(Records from a data source)
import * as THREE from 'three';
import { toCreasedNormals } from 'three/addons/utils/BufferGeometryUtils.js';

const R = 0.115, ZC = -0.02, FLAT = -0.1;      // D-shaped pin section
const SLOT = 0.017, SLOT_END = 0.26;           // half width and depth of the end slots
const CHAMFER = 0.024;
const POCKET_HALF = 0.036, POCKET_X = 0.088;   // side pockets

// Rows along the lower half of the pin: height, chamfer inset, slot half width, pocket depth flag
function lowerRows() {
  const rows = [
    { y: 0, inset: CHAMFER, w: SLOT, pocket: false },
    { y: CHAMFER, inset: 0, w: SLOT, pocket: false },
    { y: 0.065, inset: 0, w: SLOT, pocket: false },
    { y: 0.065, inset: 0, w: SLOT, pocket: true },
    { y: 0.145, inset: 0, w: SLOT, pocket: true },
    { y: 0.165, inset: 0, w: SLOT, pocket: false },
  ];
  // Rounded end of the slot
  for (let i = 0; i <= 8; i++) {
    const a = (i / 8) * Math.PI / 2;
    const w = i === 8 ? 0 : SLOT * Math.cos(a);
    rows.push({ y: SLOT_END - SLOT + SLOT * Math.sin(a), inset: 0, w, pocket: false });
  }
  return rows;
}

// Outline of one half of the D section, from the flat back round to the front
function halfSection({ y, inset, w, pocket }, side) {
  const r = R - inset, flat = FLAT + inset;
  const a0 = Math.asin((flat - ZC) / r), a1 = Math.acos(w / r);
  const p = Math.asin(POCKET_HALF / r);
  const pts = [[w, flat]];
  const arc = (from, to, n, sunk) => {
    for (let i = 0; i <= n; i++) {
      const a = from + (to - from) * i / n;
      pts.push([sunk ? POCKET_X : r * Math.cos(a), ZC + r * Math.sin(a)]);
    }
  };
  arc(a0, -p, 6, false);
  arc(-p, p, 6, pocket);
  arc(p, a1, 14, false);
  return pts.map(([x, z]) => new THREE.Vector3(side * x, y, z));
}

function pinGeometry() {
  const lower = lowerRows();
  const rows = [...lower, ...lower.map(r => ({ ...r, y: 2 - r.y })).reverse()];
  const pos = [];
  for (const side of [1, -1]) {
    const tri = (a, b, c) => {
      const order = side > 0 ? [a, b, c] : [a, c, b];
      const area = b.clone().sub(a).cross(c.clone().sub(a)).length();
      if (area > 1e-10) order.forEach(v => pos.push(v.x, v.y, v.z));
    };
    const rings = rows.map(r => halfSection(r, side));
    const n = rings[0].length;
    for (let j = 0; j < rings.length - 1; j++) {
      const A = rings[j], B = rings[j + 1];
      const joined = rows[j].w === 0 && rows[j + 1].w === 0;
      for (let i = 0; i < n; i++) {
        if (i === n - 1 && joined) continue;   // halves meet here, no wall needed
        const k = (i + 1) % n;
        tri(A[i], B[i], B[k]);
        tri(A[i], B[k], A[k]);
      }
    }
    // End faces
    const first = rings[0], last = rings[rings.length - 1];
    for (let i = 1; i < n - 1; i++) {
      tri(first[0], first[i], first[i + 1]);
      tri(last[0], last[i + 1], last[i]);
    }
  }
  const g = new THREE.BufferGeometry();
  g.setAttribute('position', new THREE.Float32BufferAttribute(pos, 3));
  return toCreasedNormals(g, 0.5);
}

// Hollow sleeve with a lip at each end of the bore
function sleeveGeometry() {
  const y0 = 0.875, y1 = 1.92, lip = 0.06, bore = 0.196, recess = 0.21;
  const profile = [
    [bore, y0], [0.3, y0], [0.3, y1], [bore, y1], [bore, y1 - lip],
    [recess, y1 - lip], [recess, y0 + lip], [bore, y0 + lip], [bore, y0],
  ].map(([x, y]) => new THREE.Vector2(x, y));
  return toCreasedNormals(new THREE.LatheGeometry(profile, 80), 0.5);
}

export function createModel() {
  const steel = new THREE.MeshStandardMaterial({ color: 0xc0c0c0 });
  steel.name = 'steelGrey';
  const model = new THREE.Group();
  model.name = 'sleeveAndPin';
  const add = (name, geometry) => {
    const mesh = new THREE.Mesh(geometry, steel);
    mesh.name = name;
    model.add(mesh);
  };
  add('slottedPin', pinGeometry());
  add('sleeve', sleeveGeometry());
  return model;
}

> Assigned task
Within the entries above, how many lines contain the word "rings"? State the number only.

> Exercise result
5